BEGIN Data to examine

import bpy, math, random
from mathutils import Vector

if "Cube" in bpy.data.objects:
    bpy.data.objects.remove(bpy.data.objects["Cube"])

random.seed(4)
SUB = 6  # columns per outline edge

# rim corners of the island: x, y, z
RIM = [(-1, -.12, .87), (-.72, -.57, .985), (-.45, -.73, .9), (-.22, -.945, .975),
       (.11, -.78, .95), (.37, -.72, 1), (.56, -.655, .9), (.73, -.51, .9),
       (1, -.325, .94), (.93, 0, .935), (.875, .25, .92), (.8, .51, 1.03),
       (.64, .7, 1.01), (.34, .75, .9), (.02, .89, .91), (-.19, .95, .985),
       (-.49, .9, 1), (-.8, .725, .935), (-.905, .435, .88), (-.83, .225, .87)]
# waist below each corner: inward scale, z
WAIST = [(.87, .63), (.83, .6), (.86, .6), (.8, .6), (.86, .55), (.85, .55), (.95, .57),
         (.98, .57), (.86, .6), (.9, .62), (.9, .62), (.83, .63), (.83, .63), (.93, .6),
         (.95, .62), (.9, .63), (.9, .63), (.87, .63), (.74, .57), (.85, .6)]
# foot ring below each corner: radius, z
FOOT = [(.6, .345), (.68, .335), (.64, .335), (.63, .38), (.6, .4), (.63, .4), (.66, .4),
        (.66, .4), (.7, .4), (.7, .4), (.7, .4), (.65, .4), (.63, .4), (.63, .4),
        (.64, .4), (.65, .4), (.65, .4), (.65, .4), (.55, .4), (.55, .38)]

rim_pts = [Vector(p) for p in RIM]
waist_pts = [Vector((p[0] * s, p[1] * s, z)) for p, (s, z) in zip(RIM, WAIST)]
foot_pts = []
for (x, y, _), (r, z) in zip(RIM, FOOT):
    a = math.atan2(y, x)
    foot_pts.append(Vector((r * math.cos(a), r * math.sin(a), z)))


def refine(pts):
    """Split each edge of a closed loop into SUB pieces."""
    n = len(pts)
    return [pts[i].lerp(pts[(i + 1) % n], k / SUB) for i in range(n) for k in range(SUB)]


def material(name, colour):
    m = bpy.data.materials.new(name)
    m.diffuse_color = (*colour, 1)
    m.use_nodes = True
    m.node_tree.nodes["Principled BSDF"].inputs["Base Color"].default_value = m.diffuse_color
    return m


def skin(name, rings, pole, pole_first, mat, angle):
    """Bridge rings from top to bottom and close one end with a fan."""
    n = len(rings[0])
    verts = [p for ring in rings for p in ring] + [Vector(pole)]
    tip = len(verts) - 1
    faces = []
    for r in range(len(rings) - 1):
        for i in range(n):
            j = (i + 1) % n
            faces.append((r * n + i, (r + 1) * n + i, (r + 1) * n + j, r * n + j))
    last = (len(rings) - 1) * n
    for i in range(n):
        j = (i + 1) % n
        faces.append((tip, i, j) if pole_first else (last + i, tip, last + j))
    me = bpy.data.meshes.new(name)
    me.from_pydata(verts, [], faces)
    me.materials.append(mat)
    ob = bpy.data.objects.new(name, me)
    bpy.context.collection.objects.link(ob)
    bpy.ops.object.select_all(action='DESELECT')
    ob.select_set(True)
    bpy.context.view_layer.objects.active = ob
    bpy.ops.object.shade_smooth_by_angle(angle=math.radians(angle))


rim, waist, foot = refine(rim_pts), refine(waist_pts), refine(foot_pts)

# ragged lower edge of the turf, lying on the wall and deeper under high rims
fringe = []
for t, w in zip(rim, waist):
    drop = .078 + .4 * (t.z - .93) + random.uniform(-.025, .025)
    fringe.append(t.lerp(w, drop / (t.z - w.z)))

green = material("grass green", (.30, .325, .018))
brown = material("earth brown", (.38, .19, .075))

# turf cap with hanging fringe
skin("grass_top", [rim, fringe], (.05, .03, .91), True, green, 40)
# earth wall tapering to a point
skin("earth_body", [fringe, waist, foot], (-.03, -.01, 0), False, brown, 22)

END Data to examine
BEGIN Data to examine

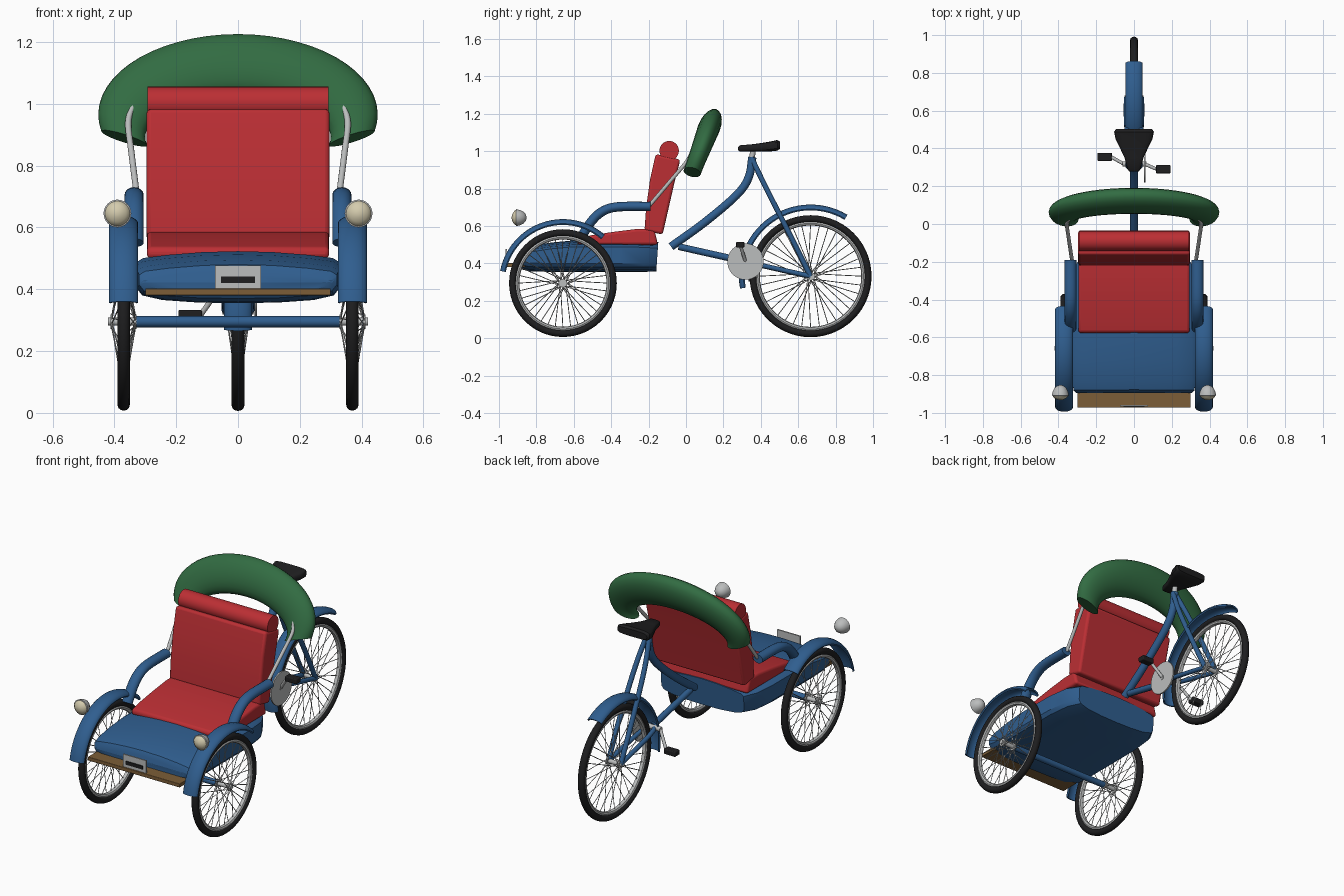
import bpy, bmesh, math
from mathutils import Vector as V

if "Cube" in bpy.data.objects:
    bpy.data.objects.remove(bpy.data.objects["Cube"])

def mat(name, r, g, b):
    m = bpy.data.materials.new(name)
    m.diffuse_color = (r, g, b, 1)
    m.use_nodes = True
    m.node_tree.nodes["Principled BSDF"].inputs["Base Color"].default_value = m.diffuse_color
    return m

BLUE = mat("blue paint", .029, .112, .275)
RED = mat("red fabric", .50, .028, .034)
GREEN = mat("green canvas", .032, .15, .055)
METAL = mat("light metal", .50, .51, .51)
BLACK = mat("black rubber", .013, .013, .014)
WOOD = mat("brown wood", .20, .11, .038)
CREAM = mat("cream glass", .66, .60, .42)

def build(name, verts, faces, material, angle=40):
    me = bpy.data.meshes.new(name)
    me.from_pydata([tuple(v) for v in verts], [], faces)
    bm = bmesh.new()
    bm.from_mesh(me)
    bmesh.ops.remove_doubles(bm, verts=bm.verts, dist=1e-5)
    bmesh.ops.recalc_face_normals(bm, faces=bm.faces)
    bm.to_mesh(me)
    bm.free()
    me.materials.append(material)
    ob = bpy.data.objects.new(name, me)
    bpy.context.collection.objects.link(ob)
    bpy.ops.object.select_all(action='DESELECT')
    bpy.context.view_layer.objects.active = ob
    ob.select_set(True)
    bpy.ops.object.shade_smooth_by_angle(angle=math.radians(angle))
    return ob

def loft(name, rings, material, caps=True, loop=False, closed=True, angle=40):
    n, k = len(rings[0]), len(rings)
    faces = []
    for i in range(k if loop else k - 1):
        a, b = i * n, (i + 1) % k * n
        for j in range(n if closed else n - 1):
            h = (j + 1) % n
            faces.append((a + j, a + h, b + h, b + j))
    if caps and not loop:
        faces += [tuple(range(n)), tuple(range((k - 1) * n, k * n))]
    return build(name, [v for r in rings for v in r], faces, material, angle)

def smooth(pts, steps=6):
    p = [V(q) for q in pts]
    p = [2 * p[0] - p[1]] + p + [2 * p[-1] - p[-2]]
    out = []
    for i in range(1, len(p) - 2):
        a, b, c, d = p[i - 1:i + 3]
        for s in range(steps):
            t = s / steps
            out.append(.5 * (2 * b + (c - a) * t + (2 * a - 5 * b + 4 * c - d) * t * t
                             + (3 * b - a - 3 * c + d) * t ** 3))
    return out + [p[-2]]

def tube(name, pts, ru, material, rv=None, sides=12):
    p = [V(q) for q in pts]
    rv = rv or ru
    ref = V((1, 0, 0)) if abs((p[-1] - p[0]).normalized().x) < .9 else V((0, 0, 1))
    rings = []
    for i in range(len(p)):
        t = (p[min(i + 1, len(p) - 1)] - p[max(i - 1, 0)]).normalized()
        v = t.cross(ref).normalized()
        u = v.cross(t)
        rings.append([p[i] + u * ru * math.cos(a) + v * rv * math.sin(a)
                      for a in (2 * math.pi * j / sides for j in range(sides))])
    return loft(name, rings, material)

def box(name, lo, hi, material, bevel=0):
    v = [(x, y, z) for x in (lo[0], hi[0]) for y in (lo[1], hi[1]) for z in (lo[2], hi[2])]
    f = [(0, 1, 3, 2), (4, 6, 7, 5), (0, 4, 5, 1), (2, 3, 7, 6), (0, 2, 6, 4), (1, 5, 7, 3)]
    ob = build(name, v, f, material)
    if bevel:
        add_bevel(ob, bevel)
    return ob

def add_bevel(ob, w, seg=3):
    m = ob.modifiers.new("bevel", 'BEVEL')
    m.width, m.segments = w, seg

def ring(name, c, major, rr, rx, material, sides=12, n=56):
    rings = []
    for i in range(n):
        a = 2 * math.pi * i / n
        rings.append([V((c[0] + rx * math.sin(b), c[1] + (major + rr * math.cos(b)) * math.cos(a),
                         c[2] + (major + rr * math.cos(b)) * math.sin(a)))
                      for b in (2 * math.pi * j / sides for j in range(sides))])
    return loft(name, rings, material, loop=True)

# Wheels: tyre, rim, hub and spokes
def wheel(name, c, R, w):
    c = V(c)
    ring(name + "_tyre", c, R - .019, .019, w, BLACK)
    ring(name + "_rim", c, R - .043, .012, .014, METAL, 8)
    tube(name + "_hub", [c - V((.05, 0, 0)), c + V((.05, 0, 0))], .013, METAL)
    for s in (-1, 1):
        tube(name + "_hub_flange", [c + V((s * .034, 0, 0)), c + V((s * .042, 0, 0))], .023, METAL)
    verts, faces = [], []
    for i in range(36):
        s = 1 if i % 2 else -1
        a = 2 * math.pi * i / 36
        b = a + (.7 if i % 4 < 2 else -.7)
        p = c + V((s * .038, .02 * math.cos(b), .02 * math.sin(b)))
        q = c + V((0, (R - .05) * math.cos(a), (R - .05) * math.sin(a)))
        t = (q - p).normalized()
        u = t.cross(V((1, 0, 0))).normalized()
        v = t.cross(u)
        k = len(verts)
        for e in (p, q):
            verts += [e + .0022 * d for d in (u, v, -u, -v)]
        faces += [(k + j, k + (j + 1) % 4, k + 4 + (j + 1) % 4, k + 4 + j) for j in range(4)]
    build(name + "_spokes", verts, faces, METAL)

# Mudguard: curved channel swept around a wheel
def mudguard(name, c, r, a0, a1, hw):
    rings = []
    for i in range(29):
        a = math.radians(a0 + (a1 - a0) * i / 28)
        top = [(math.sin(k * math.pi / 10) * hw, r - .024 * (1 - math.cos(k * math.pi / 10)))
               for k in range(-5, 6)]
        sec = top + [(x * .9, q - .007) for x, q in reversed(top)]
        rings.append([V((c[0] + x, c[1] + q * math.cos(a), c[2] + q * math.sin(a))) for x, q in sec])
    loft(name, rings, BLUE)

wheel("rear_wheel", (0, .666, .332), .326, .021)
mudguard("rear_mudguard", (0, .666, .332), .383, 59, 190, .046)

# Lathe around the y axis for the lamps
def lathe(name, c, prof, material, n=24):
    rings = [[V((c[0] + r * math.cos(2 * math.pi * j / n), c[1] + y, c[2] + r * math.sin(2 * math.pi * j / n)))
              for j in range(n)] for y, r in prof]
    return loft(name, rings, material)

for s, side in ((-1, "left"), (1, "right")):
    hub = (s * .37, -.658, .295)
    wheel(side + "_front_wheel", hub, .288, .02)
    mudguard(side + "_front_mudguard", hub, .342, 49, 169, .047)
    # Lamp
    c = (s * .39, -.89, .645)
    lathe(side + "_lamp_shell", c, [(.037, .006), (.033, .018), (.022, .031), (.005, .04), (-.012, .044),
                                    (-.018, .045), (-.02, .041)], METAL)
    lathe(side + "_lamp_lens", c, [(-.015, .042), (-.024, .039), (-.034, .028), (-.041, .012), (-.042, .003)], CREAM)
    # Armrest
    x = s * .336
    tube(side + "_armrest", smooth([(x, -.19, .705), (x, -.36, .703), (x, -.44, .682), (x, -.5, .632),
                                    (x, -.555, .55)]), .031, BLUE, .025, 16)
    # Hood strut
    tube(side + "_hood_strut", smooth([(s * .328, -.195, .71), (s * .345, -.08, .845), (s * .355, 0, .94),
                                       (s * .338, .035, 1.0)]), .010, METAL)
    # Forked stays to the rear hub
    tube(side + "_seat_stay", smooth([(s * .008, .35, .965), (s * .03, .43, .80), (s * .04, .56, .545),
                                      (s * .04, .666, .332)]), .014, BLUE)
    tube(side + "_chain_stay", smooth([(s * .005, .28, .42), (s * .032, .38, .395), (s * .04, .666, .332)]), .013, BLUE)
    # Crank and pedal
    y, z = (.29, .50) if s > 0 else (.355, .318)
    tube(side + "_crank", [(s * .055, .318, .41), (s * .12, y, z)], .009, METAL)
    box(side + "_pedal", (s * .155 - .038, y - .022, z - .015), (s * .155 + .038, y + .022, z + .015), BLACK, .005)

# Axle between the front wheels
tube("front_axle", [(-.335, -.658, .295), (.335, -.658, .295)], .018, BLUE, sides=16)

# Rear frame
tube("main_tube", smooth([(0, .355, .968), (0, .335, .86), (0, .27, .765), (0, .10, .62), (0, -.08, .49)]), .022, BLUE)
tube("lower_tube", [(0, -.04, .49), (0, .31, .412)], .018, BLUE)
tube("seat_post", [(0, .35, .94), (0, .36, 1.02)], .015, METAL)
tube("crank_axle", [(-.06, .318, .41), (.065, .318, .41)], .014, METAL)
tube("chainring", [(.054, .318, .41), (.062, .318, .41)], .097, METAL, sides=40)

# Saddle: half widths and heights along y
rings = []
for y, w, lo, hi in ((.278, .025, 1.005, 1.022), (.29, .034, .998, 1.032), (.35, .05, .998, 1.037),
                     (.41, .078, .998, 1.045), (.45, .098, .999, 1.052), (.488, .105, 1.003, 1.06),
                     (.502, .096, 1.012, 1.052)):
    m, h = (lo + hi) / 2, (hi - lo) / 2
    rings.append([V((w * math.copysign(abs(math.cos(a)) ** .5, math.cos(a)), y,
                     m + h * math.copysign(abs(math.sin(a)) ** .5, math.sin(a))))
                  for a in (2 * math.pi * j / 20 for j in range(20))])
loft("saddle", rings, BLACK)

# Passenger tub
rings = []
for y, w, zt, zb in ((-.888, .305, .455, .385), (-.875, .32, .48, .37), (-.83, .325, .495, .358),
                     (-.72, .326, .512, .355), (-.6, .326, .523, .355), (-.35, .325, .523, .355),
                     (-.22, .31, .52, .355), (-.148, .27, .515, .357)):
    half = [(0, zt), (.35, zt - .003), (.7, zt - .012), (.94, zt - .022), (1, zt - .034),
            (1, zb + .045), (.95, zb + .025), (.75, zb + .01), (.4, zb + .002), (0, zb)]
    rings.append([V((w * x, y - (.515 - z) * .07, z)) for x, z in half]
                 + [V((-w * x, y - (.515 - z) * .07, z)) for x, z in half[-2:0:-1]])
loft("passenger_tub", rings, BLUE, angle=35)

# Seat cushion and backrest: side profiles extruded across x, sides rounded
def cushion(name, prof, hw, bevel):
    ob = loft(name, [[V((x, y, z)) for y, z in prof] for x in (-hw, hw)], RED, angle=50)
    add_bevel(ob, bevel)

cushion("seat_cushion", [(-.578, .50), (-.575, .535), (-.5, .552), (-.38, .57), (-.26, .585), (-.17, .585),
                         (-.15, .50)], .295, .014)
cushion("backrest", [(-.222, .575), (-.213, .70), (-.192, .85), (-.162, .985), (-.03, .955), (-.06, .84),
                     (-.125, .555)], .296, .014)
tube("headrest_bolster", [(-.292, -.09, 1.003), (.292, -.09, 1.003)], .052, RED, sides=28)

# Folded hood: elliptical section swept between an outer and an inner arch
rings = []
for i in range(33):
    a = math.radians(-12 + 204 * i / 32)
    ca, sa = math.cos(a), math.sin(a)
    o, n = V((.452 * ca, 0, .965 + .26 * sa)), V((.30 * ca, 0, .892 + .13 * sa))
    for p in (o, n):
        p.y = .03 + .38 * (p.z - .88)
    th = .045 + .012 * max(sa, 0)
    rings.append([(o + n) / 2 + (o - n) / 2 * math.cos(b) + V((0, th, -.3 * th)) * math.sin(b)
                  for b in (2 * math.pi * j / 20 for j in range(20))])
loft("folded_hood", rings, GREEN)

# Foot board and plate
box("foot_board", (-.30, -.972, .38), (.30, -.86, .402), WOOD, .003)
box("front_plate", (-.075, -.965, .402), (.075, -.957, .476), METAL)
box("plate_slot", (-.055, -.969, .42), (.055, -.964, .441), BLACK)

END Data to examine

> _Exercise prompt_
Output the lines above between the one holding "rings = [[V((c[0]" and the one holding "# Axle between the front wheels", inclusive, with nothing before or after them.

> _Solved exercise_
    rings = [[V((c[0] + r * math.cos(2 * math.pi * j / n), c[1] + y, c[2] + r * math.sin(2 * math.pi * j / n)))
              for j in range(n)] for y, r in prof]
    return loft(name, rings, material)

for s, side in ((-1, "left"), (1, "right")):
    hub = (s * .37, -.658, .295)
    wheel(side + "_front_wheel", hub, .288, .02)
    mudguard(side + "_front_mudguard", hub, .342, 49, 169, .047)
    # Lamp
    c = (s * .39, -.89, .645)
    lathe(side + "_lamp_shell", c, [(.037, .006), (.033, .018), (.022, .031), (.005, .04), (-.012, .044),
                                    (-.018, .045), (-.02, .041)], METAL)
    lathe(side + "_lamp_lens", c, [(-.015, .042), (-.024, .039), (-.034, .028), (-.041, .012), (-.042, .003)], CREAM)
    # Armrest
    x = s * .336
    tube(side + "_armrest", smooth([(x, -.19, .705), (x, -.36, .703), (x, -.44, .682), (x, -.5, .632),
                                    (x, -.555, .55)]), .031, BLUE, .025, 16)
    # Hood strut
    tube(side + "_hood_strut", smooth([(s * .328, -.195, .71), (s * .345, -.08, .845), (s * .355, 0, .94),
                                       (s * .338, .035, 1.0)]), .010, METAL)
    # Forked stays to the rear hub
    tube(side + "_seat_stay", smooth([(s * .008, .35, .965), (s * .03, .43, .80), (s * .04, .56, .545),
                                      (s * .04, .666, .332)]), .014, BLUE)
    tube(side + "_chain_stay", smooth([(s * .005, .28, .42), (s * .032, .38, .395), (s * .04, .666, .332)]), .013, BLUE)
    # Crank and pedal
    y, z = (.29, .50) if s > 0 else (.355, .318)
    tube(side + "_crank", [(s * .055, .318, .41), (s * .12, y, z)], .009, METAL)
    box(side + "_pedal", (s * .155 - .038, y - .022, z - .015), (s * .155 + .038, y + .022, z + .015), BLACK, .005)

# Axle between the front wheels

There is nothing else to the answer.